By Mara Grunbaum To find a mate, most animals must travel—up a tree, down a stream, across the street to the bar. But not barnacles, which spend their entire adult lives cemented firmly to rocks, boats, whales and the like. To compensate for their immobility, barnacles have evolved the longest penises relative to body size in the animal kingdom. The appendages can reach up to ten times the length of the barnacles' bodies to allow them to search of a partner. See a video—safe for work!—below. According to new research published in Marine Biology, the shape of barnacles' penises varies depending on their circumstances. Barnacles spaced far apart from each other develop stretchier organs, the better for reaching across the gaps, and barnacles exposed to rough waves grow wider ones to stand up against the tide. Study author Matthew Hoch took advantage of the fact that barnacles grow new penises every mating season (a good thing, since the genitalia sometimes break off in the waves). In July 2005, before their reproductive tissues developed for the year, Hoch identified populations of acorn barnacles at five sites in Long Island Sound, and selectively removed barnacles so that some were densely crowded together, and others had space between them.

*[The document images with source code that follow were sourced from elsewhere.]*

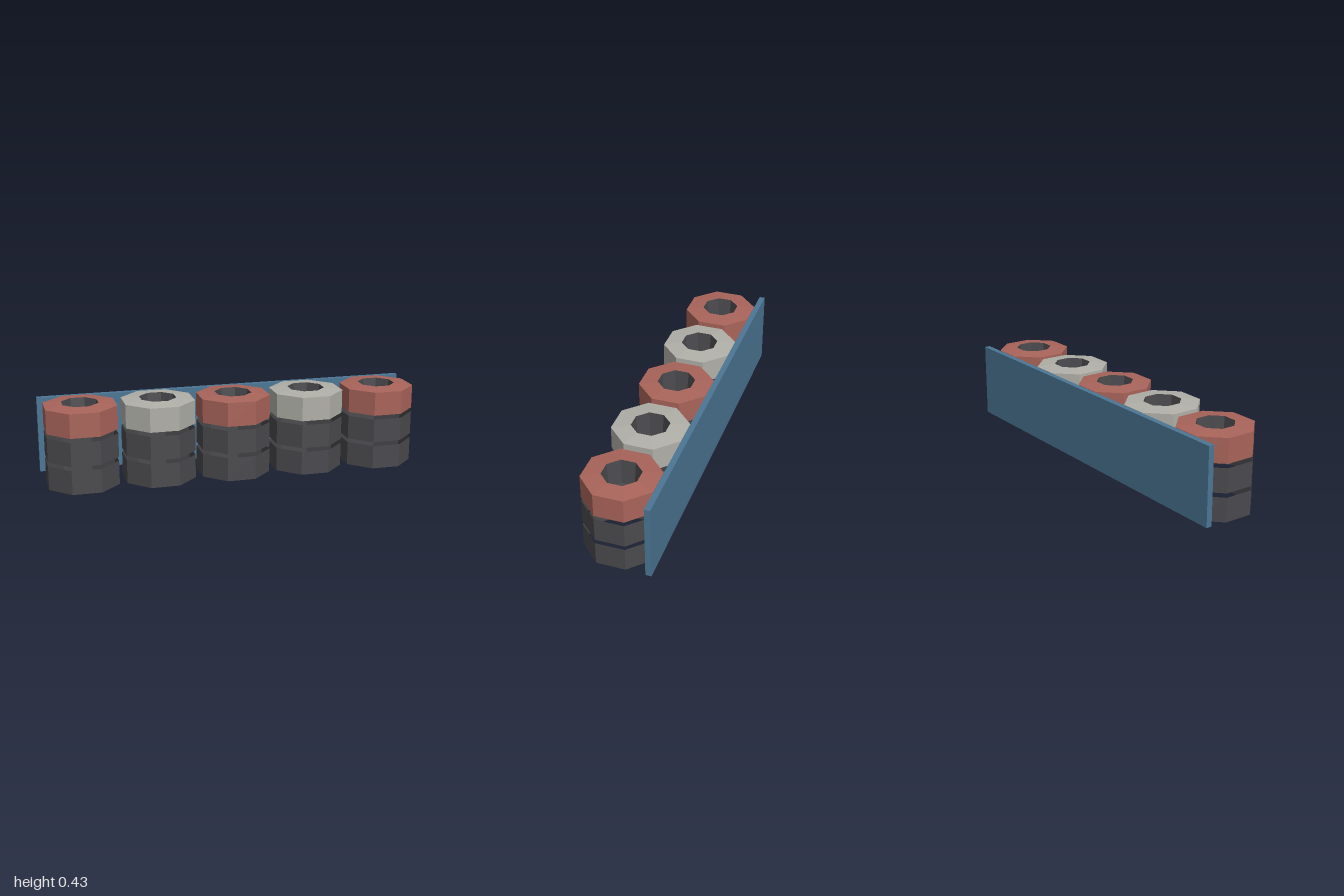
import * as THREE from 'three';

const material = (name, color, side = THREE.DoubleSide) => {
  const m = new THREE.MeshStandardMaterial({ color, side, flatShading: true });
  m.name = name;
  return m;
};

export function createModel() {
  const red = material('faded red', 0xa9645a);
  const white = material('dirty white', 0xb0afa8);
  const rubber = material('dark rubber', 0x4a4a4e);
  const blue = material('barrier blue', 0x4b7694, THREE.FrontSide);

  const model = new THREE.Group();
  model.name = 'tyreBarrier';
  const add = (parent, name, geometry, mat, y = 0) => {
    const mesh = new THREE.Mesh(geometry, mat);
    mesh.name = name;
    mesh.position.y = y;
    parent.add(mesh);
    return mesh;
  };

  // Open eight-sided band with flats facing front and sides
  const band = (topRadius, bottomRadius, height) =>
    new THREE.CylinderGeometry(topRadius, bottomRadius, height, 8, 1, true).rotateY(Math.PI / 8);

  const R = 0.195, HOLE = 0.0975, FLOOR = 0.085, H = 0.125, STEP = 0.1465;
  const tread = band(R, R, H);
  const shoulder = band(HOLE, R, 0.01);
  const well = band(HOLE, FLOOR, 0.13);
  const floor = new THREE.CircleGeometry(FLOOR, 8).rotateX(-Math.PI / 2).rotateY(Math.PI / 8);

  // Five stacks of three tyres, the top one painted
  for (let i = 0; i < 5; i++) {
    const stack = new THREE.Group();
    stack.name = 'tyreStack';
    stack.position.set(-0.8 + 0.4 * i, 0, 0.0155);
    const paint = i % 2 ? white : red;
    for (let j = 0; j < 3; j++) {
      add(stack, j === 2 ? 'paintedTyre' : 'tyre', tread, j === 2 ? paint : rubber, H / 2 + STEP * j);
    }
    // Sloped top and dark centre of the painted tyre
    add(stack, 'tyreTop', shoulder, paint, 0.423);
    add(stack, 'tyreHole', well, rubber, 0.363);
    add(stack, 'holeFloor', floor, rubber, 0.298);
    model.add(stack);
  }

  // Backing board
  const board = add(model, 'backBoard', new THREE.BoxGeometry(2, 0.4, 0.03), blue, 0.216);
  board.position.z = -0.18;
  return model;
}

Then, just before the barnacles' mating season began in mid-November, he collected organisms from each plot and dissected and analyzed their fresh-grown penises. Though overall length didn't change, Hoch found that sparsely arranged barnacles grew penises with more annulations--ringed folds that allow them to stretch farther, like an accordion or a bendy straw. Barnacles living right next to each other developed fewer folds. Though it's unclear exactly how they sense it, other barnacles' proximity seems to dictate what kind of genitals they grow. "Barnacles must perceive something related to the density of crowding and physical contact with neighbors as a cue for estimating the distance over which the penis must reach," Hoch writes. "Increasing the number of annulations of the penis most likely allows these mating barnacles to reach more distant neighbors." In addition, when he compared barnacles from sheltered harbor sites to those exposed to rough Atlantic waves, Hoch found that average penis diameter increased with wave strength. The thicker shape must provide structural support and reduce the risk of breakage in choppier waters, he concludes. The farther the penis meanders, the greater the potential for wave damage, so penis morphology probably comes down to risk versus reward, Hoch writes. If there are potential mates close by, it's not worth the extra energy it takes to grow a stretchy penis and the extra risk it takes to use it. But if the only other barnacles around are distant, the investment could pay off with a chance to reproduce. Lesson for life? Perhaps. But for now we're probably better off leaving the house. Related Content: Discoblog: And the Prize for World’s Largest Testicles Goes to… the Bushcricket! Not Exactly Rocket Science: Ballistic Penises and Corkscrew Vaginas -- The Sexual Battles of Ducks Not Exactly Rocket Science: Horrific Beetle Sex – Why the Most Successful Males Have the Spikiest Penises 80beats: Scientists Make Rabbit Penis Replacement Parts; Male Rabbits Rejoice

Video: Vimeo / Casey Dunn

1 free article left
Want More? Get unlimited access for as low as $1.99/month

Already a subscriber?

Register or Log In

1 free articleSubscribe
Discover Magazine Logo
Want more?

Keep reading for as low as $1.99!


Already a subscriber?

Register or Log In

More From Discover
Recommendations From Our Store
Shop Now
Stay Curious
Our List

Sign up for our weekly science updates.

To The Magazine

Save up to 70% off the cover price when you subscribe to Discover magazine.

Copyright © 2022 Kalmbach Media Co.